“A comprehensive and easy-to-understand privacy policy, partnership badge, contact information and social proof are great ways to build trust and credibility,” he said. “Personalization, exceptional customer service and one-to-one relationship will help build trust with your customers.”

  1. Health as a consumer priority

Health became an even greater priority for consumers in 2020, “strengthening a trend that was already underway,” Lyons said. “We started to seek out health-boosting foods, and even as restrictions lifted, these new, healthier habits continued. This trend will have major implications for the food supply chain.”

Nikki Putnam Badding, director of Acutia and human nutrition initiatives at Alltech, said fear and functionality are drivers of health purchases.

“Fear has always been a purchase driver in the health space,” she said. “Over the last 10 years, we’ve seen health-conscious consumers turn to functional foods, or foods with health benefits above and beyond the norm, like selenium-enriched eggs or DHA-enriched milk, to give them a greater sense of control over their health and well-being.”

Reinforcing previously mentioned trends, she said trust and transparency are becoming more important for consumers, who traditionally base their food purchases on price, taste, familiarity and health.

“But gaining in popularity is the review and consideration of the entire product life cycle, from welfare to supply chain transparency to brand alignment with personal values,” she said.

  1. Innovation through empathy and inclusion

Businesses face the challenge and opportunity of using empathy and inclusion to drive innovation and collaboration.

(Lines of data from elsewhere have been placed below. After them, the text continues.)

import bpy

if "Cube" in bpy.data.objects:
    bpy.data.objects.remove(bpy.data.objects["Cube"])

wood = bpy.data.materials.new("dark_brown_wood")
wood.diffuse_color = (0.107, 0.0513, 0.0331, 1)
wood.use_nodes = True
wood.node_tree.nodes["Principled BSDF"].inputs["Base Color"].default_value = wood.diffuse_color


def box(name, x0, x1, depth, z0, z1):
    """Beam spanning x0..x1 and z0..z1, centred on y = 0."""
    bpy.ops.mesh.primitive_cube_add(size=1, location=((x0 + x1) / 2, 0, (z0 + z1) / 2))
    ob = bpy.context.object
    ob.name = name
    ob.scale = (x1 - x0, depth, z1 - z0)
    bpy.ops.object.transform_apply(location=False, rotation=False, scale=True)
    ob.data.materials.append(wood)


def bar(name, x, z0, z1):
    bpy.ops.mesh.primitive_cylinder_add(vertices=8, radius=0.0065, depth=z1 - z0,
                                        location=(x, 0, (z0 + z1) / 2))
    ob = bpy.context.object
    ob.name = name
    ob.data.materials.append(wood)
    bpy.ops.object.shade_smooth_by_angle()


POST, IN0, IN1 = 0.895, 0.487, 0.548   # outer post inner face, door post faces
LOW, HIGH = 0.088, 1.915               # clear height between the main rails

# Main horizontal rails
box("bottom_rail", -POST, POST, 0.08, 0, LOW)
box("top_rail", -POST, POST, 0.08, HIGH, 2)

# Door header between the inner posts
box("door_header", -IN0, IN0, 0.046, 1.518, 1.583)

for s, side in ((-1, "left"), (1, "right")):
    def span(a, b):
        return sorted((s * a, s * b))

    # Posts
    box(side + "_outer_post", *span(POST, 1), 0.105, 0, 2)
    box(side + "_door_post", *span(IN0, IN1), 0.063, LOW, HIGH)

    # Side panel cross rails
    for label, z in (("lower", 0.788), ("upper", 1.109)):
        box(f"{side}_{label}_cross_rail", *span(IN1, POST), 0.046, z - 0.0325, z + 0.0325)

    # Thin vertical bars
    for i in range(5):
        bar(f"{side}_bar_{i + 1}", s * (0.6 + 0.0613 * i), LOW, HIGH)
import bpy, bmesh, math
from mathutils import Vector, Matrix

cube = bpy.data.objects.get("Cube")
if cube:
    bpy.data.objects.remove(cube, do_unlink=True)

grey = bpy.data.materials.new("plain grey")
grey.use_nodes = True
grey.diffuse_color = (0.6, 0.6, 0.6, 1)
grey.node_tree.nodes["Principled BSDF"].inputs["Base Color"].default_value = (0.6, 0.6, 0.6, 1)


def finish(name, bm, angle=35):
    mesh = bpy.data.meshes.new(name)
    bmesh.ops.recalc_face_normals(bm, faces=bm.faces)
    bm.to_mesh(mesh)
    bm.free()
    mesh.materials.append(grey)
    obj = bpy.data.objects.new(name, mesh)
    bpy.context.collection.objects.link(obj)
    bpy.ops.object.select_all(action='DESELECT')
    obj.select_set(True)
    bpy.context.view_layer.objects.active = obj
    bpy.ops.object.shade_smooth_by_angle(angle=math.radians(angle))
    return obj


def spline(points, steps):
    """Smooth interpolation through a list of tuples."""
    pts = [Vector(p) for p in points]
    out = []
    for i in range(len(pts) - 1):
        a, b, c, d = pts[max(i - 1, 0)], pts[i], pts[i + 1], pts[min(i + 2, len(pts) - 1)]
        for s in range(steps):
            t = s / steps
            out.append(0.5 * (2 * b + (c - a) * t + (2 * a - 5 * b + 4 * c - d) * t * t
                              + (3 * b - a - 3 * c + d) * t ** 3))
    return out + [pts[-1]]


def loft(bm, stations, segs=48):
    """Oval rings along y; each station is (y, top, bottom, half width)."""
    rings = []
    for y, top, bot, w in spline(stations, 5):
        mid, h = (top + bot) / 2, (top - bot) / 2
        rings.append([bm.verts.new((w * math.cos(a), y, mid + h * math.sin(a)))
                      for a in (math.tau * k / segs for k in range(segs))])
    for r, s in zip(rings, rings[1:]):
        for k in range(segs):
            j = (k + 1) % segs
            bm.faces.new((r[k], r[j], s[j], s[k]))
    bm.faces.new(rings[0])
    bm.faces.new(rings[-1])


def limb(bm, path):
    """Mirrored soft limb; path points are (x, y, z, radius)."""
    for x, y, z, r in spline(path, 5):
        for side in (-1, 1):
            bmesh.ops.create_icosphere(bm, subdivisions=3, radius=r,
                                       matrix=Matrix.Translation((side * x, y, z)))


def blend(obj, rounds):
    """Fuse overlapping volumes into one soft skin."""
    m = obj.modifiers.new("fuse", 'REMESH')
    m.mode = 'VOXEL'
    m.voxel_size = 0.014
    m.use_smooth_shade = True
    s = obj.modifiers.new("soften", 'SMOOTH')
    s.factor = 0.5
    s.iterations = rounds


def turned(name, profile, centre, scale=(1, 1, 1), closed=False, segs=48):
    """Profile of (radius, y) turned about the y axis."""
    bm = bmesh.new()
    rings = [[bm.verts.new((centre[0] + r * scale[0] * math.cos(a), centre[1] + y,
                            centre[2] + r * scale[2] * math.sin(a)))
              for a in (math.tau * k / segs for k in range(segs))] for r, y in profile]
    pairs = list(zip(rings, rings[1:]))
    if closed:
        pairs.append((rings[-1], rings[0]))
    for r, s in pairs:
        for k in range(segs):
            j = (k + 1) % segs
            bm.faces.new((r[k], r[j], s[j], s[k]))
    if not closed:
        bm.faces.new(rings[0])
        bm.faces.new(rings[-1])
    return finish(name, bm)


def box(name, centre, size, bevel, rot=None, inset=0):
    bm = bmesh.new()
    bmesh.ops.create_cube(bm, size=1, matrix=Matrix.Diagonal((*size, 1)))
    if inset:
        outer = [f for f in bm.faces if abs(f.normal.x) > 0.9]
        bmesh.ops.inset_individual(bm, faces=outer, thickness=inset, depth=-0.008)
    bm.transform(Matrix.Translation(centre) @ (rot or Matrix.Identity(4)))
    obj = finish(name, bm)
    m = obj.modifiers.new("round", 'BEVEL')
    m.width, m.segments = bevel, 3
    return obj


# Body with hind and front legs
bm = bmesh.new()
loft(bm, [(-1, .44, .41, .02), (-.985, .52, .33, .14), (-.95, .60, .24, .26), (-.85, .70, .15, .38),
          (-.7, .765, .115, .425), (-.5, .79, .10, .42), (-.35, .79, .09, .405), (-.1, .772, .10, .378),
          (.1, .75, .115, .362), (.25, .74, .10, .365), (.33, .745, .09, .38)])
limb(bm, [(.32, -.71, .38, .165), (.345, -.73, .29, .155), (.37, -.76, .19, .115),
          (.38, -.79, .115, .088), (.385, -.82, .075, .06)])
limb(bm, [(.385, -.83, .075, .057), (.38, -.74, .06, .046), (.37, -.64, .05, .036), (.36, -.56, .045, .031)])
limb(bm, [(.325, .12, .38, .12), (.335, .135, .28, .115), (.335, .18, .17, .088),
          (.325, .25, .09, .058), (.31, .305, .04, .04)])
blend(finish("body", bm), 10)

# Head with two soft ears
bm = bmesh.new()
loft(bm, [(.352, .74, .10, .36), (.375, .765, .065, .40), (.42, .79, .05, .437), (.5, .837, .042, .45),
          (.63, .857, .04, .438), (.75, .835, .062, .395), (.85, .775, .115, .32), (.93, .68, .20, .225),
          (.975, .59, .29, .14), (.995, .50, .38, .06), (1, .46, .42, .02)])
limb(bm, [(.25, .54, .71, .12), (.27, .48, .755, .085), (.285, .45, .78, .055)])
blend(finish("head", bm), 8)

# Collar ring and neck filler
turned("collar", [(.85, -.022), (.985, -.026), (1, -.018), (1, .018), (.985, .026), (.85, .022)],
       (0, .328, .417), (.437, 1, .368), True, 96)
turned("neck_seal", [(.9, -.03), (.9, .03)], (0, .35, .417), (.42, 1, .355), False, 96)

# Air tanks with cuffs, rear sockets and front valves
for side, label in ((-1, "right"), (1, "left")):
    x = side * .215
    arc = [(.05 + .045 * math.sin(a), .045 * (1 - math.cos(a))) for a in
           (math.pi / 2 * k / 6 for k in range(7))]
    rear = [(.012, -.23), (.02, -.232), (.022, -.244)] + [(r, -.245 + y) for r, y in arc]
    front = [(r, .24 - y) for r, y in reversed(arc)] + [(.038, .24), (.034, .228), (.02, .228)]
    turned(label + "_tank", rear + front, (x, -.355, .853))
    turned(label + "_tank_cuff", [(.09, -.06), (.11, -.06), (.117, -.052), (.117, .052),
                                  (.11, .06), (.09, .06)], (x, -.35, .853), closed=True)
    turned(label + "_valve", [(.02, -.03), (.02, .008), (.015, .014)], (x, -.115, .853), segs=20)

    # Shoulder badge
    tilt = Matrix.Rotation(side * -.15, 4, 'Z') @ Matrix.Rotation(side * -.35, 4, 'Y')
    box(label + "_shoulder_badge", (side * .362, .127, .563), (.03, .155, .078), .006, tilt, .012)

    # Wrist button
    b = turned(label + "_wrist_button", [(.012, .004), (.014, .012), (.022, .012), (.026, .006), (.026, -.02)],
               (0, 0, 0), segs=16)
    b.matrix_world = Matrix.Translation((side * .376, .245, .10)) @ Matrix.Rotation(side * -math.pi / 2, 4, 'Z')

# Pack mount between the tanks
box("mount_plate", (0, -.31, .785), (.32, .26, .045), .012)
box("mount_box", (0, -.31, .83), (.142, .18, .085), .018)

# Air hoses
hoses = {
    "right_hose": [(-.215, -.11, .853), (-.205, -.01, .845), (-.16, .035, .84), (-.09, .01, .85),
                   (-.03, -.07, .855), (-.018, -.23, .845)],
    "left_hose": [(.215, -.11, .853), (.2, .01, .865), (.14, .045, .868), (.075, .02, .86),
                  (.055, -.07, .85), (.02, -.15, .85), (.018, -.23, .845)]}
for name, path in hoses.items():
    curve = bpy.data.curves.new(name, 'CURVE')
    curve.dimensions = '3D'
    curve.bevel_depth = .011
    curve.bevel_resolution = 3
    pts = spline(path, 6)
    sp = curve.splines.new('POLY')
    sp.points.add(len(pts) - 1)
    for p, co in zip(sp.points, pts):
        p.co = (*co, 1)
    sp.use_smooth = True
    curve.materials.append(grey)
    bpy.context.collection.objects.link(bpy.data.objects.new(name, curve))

“Innovation is fueled by cultures of collaboration where there’s an openness to every idea, where every person can be seen, heard and valued for their contributions,” Lyons said. “There’s never been more pressure on businesses, nor has there ever been more opportunity.”

Bianca Martins, general manager at Alltech Mexico, said companies should have inclusion programs – not just diversity goals.

“We talk about diversity, we talk about equity, but inclusion is much stronger than anything,” she said. “Diversity is the traits and characteristics that make people unique, but inclusion refers to the behaviors and social norms that ensure that people feel welcome and comfortable to be part of something really important.”

Companies can support inclusion by having a clear mission and purpose, showing empathy, understanding that every employee brings unique experiences, and having an inclusive culture, Martins said.